The current approximate rates are as follows $ 1250 kyat, € 1400 kyat, SGD 880 and updated rates can be found through websites such as KBZ Bank

Other currencies may possibly be exchanged (£, AUS$, THB) but the number of Banks that will exchange them is very limited and the rate therefore could be quite poor unless you are willing to spend time shopping around. Branches of Farmers Bank change AUS$. Recently only one of the 9 Banks at Yangon arrivals would change THB-at a very poor rate.

Visitors will generally use these notes in kyat -500/1000/5000/10,000

For pictures of the notes seethe web site "banknotes"

Sometimes if you pay shopkeepers/taxis in $ you will be given change in small grubby kyat which you will want to pass on quickly.



Still the currency of choice for Airlines, Travel Agents, Guides, top hotels and restaurants and for some entrance fees.

It is essential that bills are in first class, pristine condition, with no folds, rips or writing.
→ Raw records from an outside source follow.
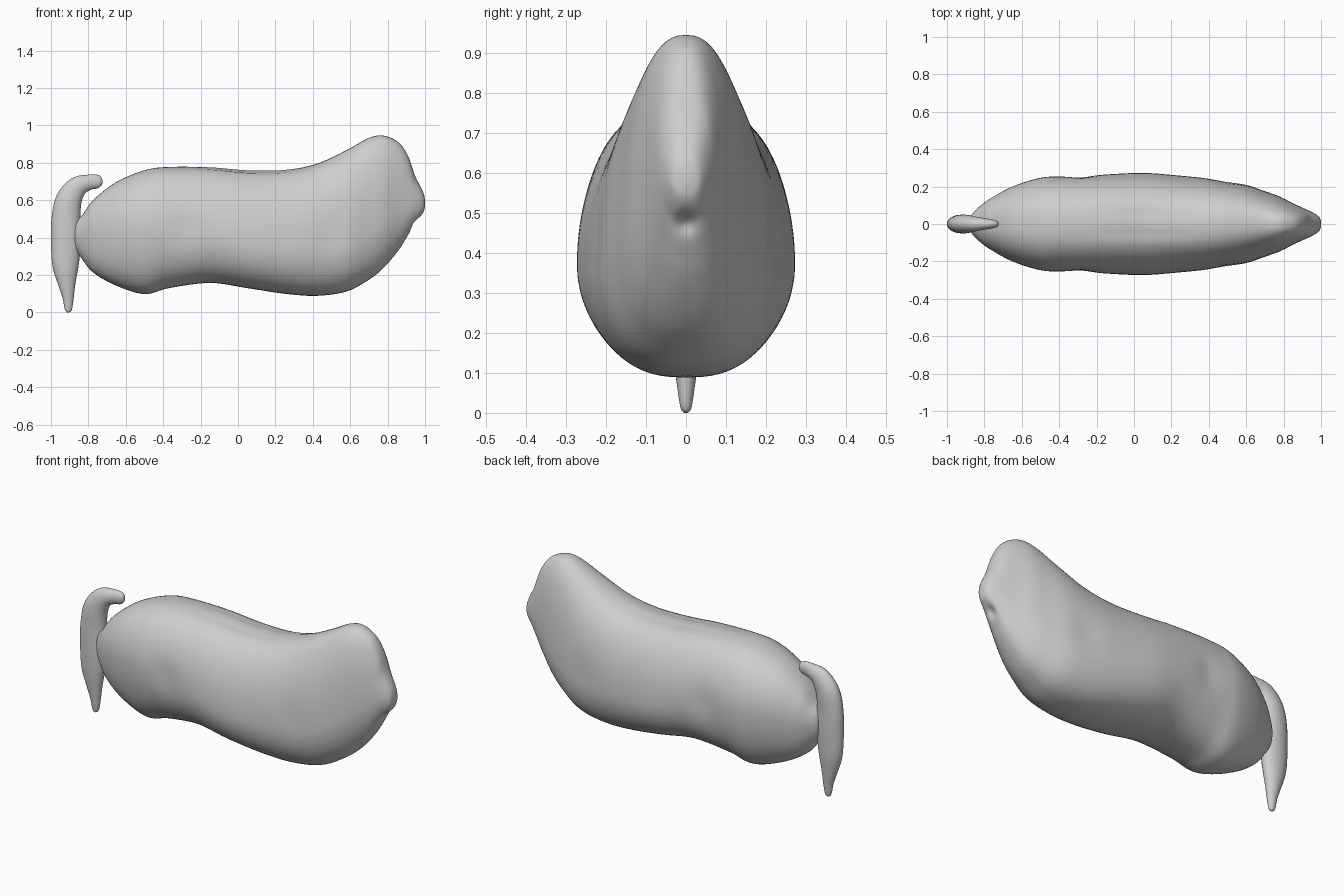
import bpy
import bmesh
from math import sin, cos, pi, exp, copysign
from mathutils import Vector

cube = bpy.data.objects.get("Cube")
if cube:
    bpy.data.objects.remove(cube, do_unlink=True)

grey = bpy.data.materials.new("plain grey")
grey.use_nodes = True
grey.diffuse_color = (0.62, 0.62, 0.62, 1)
shader = next(n for n in grey.node_tree.nodes if n.type == "BSDF_PRINCIPLED")
shader.inputs["Base Color"].default_value = grey.diffuse_color


def spline(rows, steps):
    """Smoothly interpolate every column of a table of stations."""
    rows = [Vector(row) for row in rows]
    last = len(rows) - 1
    result = []
    for i in range(last):
        before, start = rows[max(i - 1, 0)], rows[i]
        end, after = rows[i + 1], rows[min(i + 2, last)]
        for step in range(steps):
            t = step / steps
            leave, arrive = (end - before) / 2, (after - start) / 2
            result.append(start + leave * t
                          + (3 * (end - start) - 2 * leave - arrive) * t ** 2
                          + (2 * (start - end) + leave + arrive) * t ** 3)
    return result + [rows[last]]


def loft(name, rings):
    """Skin a list of closed rings and cap both ends."""
    bm = bmesh.new()
    loops = [[bm.verts.new(point) for point in ring] for ring in rings]
    count = len(loops[0])
    for a, b in zip(loops, loops[1:]):
        for k in range(count):
            n = (k + 1) % count
            bm.faces.new((a[k], a[n], b[n], b[k]))
    bm.faces.new(loops[0])
    bm.faces.new(loops[-1])
    bmesh.ops.recalc_face_normals(bm, faces=bm.faces)
    for face in bm.faces:
        face.smooth = True
    mesh = bpy.data.meshes.new(name)
    bm.to_mesh(mesh)
    bm.free()
    mesh.materials.append(grey)
    obj = bpy.data.objects.new(name, mesh)
    bpy.context.collection.objects.link(obj)
    return obj


def bump(value, centre, spread):
    return exp(-((value - centre) / spread) ** 2)


def body_ring(station, count=72):
    """Egg-shaped upright section with a faint spine and flank hollows."""
    x, low, high, width, widest = station
    ring = []
    for k in range(count):
        angle = 2 * pi * k / count
        c, s = cos(angle), sin(angle)
        # fuller than an ellipse, most of all underneath
        y = width * copysign(abs(c) ** (0.84 if s > 0 else 0.78), c)
        z = widest + s * ((high - widest) if s > 0 else (widest - low))
        # hollow between haunch and barrel, and behind the shoulder
        hollow = 0.012 * bump(x, -0.28, 0.07) * bump(z, 0.46, 0.1)
        hollow += 0.007 * bump(x, 0.5, 0.08) * bump(z, 0.42, 0.13)
        y -= hollow * c
        # shallow grooves beside the spine
        if s > 0:
            z -= 0.008 * bump(abs(y), 0.05, 0.025) * bump(x, 0.05, 0.3)
        # small dent under the nose
        dent = 0.022 * bump(x, 0.94, 0.05) * bump(y, 0, 0.025) * bump(z, 0.48, 0.03)
        ring.append((x - dent, y, z))
    return ring


# Body stations: x, underside, top, half width, height of widest point
body = [
    (-0.875, 0.39, 0.43, 0.015, 0.41),
    (-0.868, 0.34, 0.48, 0.05, 0.41),
    (-0.83, 0.28, 0.525, 0.09, 0.42),
    (-0.77, 0.21, 0.605, 0.135, 0.44),
    (-0.65, 0.143, 0.698, 0.2, 0.46),
    (-0.5, 0.098, 0.76, 0.247, 0.47),
    (-0.37, 0.13, 0.778, 0.255, 0.46),
    (-0.15, 0.158, 0.776, 0.265, 0.42),
    (0.05, 0.13, 0.76, 0.273, 0.37),
    (0.25, 0.1, 0.762, 0.258, 0.35),
    (0.42, 0.089, 0.795, 0.24, 0.36),
    (0.58, 0.112, 0.868, 0.215, 0.37),
    (0.7, 0.175, 0.933, 0.175, 0.42),
    (0.78, 0.24, 0.945, 0.146, 0.48),
    (0.86, 0.335, 0.908, 0.106, 0.54),
    (0.91, 0.415, 0.835, 0.083, 0.57),
    (0.945, 0.472, 0.735, 0.067, 0.59),
    (0.975, 0.51, 0.675, 0.05, 0.59),
    (0.993, 0.54, 0.635, 0.034, 0.585),
    (1.0, 0.57, 0.6, 0.012, 0.585),
]
loft("body", [body_ring(station) for station in spline(body, 6)])

# Tail stations: x, z, radius in the side plane, radius across
tail = [
    (-0.725, 0.7, 0.008, 0.006),
    (-0.73, 0.7, 0.022, 0.014),
    (-0.75, 0.7, 0.036, 0.022),
    (-0.8, 0.695, 0.042, 0.031),
    (-0.86, 0.67, 0.056, 0.042),
    (-0.905, 0.6, 0.07, 0.05),
    (-0.92, 0.5, 0.077, 0.05),
    (-0.92, 0.38, 0.08, 0.05),
    (-0.922, 0.25, 0.07, 0.045),
    (-0.915, 0.15, 0.046, 0.034),
    (-0.908, 0.08, 0.03, 0.024),
    (-0.907, 0.03, 0.022, 0.017),
    (-0.907, 0.008, 0.015, 0.012),
    (-0.907, 0, 0.004, 0.004),
]
stations = spline(tail, 5)
rings = []
for i, (x, z, depth, across) in enumerate(stations):
    ahead = stations[min(i + 1, len(stations) - 1)]
    behind = stations[max(i - 1, 0)]
    along = Vector((ahead[0] - behind[0], 0, ahead[1] - behind[1])).normalized()
    side = Vector((-along.z, 0, along.x))
    rings.append([Vector((x, 0, z)) + side * depth * cos(a) + Vector((0, across * sin(a), 0))
                  for a in (2 * pi * k / 24 for k in range(24))])
loft("tail", rings)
New is best and keep them flat, maybe between two pieces of card. 100's and 50's will get the best exchange rate so use lower denominations for paying hotels and restaurants- again condition is important.

All $ bills must not be older than the 2006 issue but any later than that, in perfect condition, will be fine as well as the latest issue from August 2013. The $ is still king and taxis, guides and restaurants will still accept them if you are short of kyat.


There are now over 2000 ATM's in Myanmar with a choice at major airports and widespread availability at downtown Banks. They only dispense kyat. Do note that there is a fixed charge of 5000kyat,plus your own Bank's charge and a maximum withdrawal of 300,000kyat,up to three times daily.

Many smaller villages and towns have yet to get an ATM but those that have a Bank branch in town will either have one or get one soon. For example Sittwe has only one ATM and until recently there were none at Ngapali Beach but there is now an ATM (KBZ Bank) outside Amata Hotel.

There have been reports that Banks in some counties still follow the outdated USA embargo so do check with your Bank that your card will be accepted.


Are accepted by airlines, four of which are bookable on-line with immediate e-ticket issue.

Many quality hotels, especially used by business and group tours, will accept Credit Cards, although some may charge a merchant fee. Conversely many tourist hotels and Guest houses will not take credit cards. Many Irrawaddy cruise boats state that Credit Cards are not accepted but there are reports that when passengers say that is all they have got, having spent all their kyat and $, a card machine miraculously appears.


Because of high Credit Card merchant fees (up to 5%) many Agents prefer payment of deposits by Bank payment with the balance in $ on arrival in Myanmar. THIS IS PERFECTLY NORMAL.

Because of USA Restrictions the Myanmar Banks are not yet on the International Bank transfer system so many Myanmar companies have accounts in Singapore or Bangkok to where Bank transfers can be made. It is the same with the International Irrawaddy Cruise companies.

Things are changing fast, money can already be transferred by Western Union, and the Myanmar Banking system will eventually be connected Internationally and KBZ Bank and CB Bank are currently trailing to get it working.